4. Efficient locking
Lock the frame, front and back wheel to the object you have secured it to. If you only have one lock, remove the front wheel, and then lock both together with the frame. Ensure the D-lock is securely fastened. Don’t leave it hanging loosely between the bike and the object you have locked it to, as this will allow the thief more manoeuvrability in and around your bike, giving them enough leverage to force open the lock.
5. Two different locks are better than one
The word ‘different’ is the important factor here. Two different types of locks mean that thief will need to use two different types of tools to prise them open. While it is possible, it’s highly unlikely a thief will have a number of high-end tools with them. One D-lock and a chain lock is a worthy opponent for any bike thief.
6. Remove accessories
If you can, take all accessories with you. A bicycle is far less appealing without lights and wheels attached to it. A lot of thieves steal bikes and literally ride off on them. Remove the seat post too, and it makes it incredibly hard for a thief to take off. Remember, if you’re worried, you can get insurance cover for your cycling accessories.
7. Register your bike
It’s important you register your bike. Not only can it help deter thieves, it will also assist the police in identifying the bike and increase the chances of your bike returning home.
Several companies offer bike identification and it doesn’t cost a penny.

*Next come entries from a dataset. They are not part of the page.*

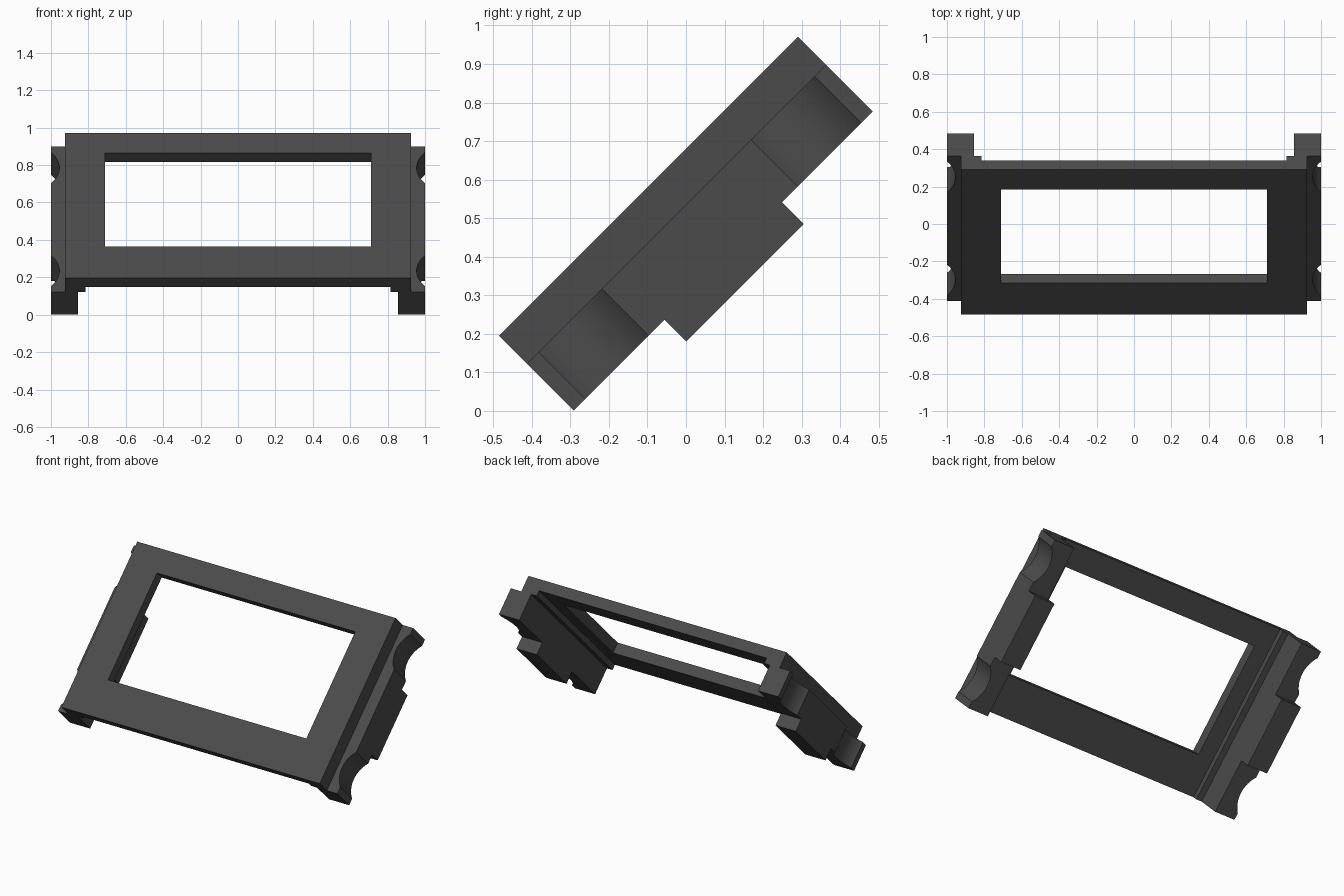
import bpy, bmesh, math
from mathutils import Matrix

if "Cube" in bpy.data.objects:
    bpy.data.objects.remove(bpy.data.objects["Cube"])

TILT = Matrix.Rotation(math.radians(45), 4, 'X')  # local: x across, y up the slope, z out of the face
U0, U1 = -0.205, 0.892                            # lower and upper ends along the slope

grey = bpy.data.materials.new("dark grey plastic")
grey.diffuse_color = (0.07, 0.07, 0.07, 1)
grey.use_nodes = True
grey.node_tree.nodes["Principled BSDF"].inputs["Base Color"].default_value = grey.diffuse_color


def add_object(name, bm):
    bmesh.ops.recalc_face_normals(bm, faces=bm.faces)
    me = bpy.data.meshes.new(name)
    bm.to_mesh(me)
    bm.free()
    me.materials.append(grey)
    ob = bpy.data.objects.new(name, me)
    bpy.context.collection.objects.link(ob)
    return ob


def box(name, lo, hi):
    bm = bmesh.new()
    size = [b - a for a, b in zip(lo, hi)]
    mid = [(a + b) / 2 for a, b in zip(lo, hi)]
    bmesh.ops.create_cube(bm, size=1, matrix=Matrix.Translation(mid) @ Matrix.Diagonal((*size, 1)))
    return add_object(name, bm)


def cylinder(name, x, y, r):
    bm = bmesh.new()
    bmesh.ops.create_cone(bm, cap_ends=True, segments=96, radius1=r, radius2=r, depth=0.6,
                          matrix=Matrix.Translation((x, y, 0.3)))
    return add_object(name, bm)


# Frame: cross-section with stepped side rails, extruded up the slope
half = [(0.815, 0.413), (0.815, 0.378), (0.855, 0.378), (0.855, 0.127), (1, 0.127),
        (1, 0.378), (0.925, 0.378), (0.925, 0.481)]
profile = half + [(-x, w) for x, w in reversed(half)]
bm = bmesh.new()
face = bm.faces.new([bm.verts.new((x, U0, w)) for x, w in profile])
ext = bmesh.ops.extrude_face_region(bm, geom=[face])
bmesh.ops.translate(bm, verts=[v for v in ext["geom"] if isinstance(v, bmesh.types.BMVert)],
                    vec=(0, U1 - U0, 0))
frame = add_object("bezel_frame", bm)

# Cutters: window, rail ends beside the tabs, round scallops in the rails
cutters = [box("window_cutter", (-0.71, 0.035, 0.3), (0.71, 0.743, 0.6)),
           box("lower_end_cutter", (-1.2, -0.5, 0), (1.2, 0.128, 0.207)),
           box("upper_end_cutter", (-1.2, 0.559, 0), (1.2, 1.2, 0.207))]
for side in (-1, 1):
    for y in (-0.046, 0.733):
        cutters.append(cylinder("scallop_cutter", side * 1.128, y, 0.173))

bpy.context.view_layer.objects.active = frame
frame.select_set(True)
for c in cutters:
    c.hide_render = True
    mod = frame.modifiers.new("cut", 'BOOLEAN')
    mod.operation = 'DIFFERENCE'
    mod.solver = 'EXACT'
    mod.object = c
    bpy.ops.object.modifier_apply(modifier=mod.name)
for c in cutters:
    bpy.data.objects.remove(c)

# Lean the frame back and smooth only the scallops
frame.data.transform(TILT)
bpy.ops.object.shade_smooth_by_angle(angle=math.radians(20))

Bikeregister.com is the UK’s leading online bicycle registration initiative that is aimed at reducing bicycle theft and is used by every police force.
8. Insure it
As well as covering against theft, specialist cycling insurance also covers against vandalism and accidental damage. You can also insure for personal accident and pubic liability so you’re covered if you’re involved in an incident. Check out Cycleplan.co.uk where we offer a 20% discount for first-year customers.
UK cycle crime statistics infographic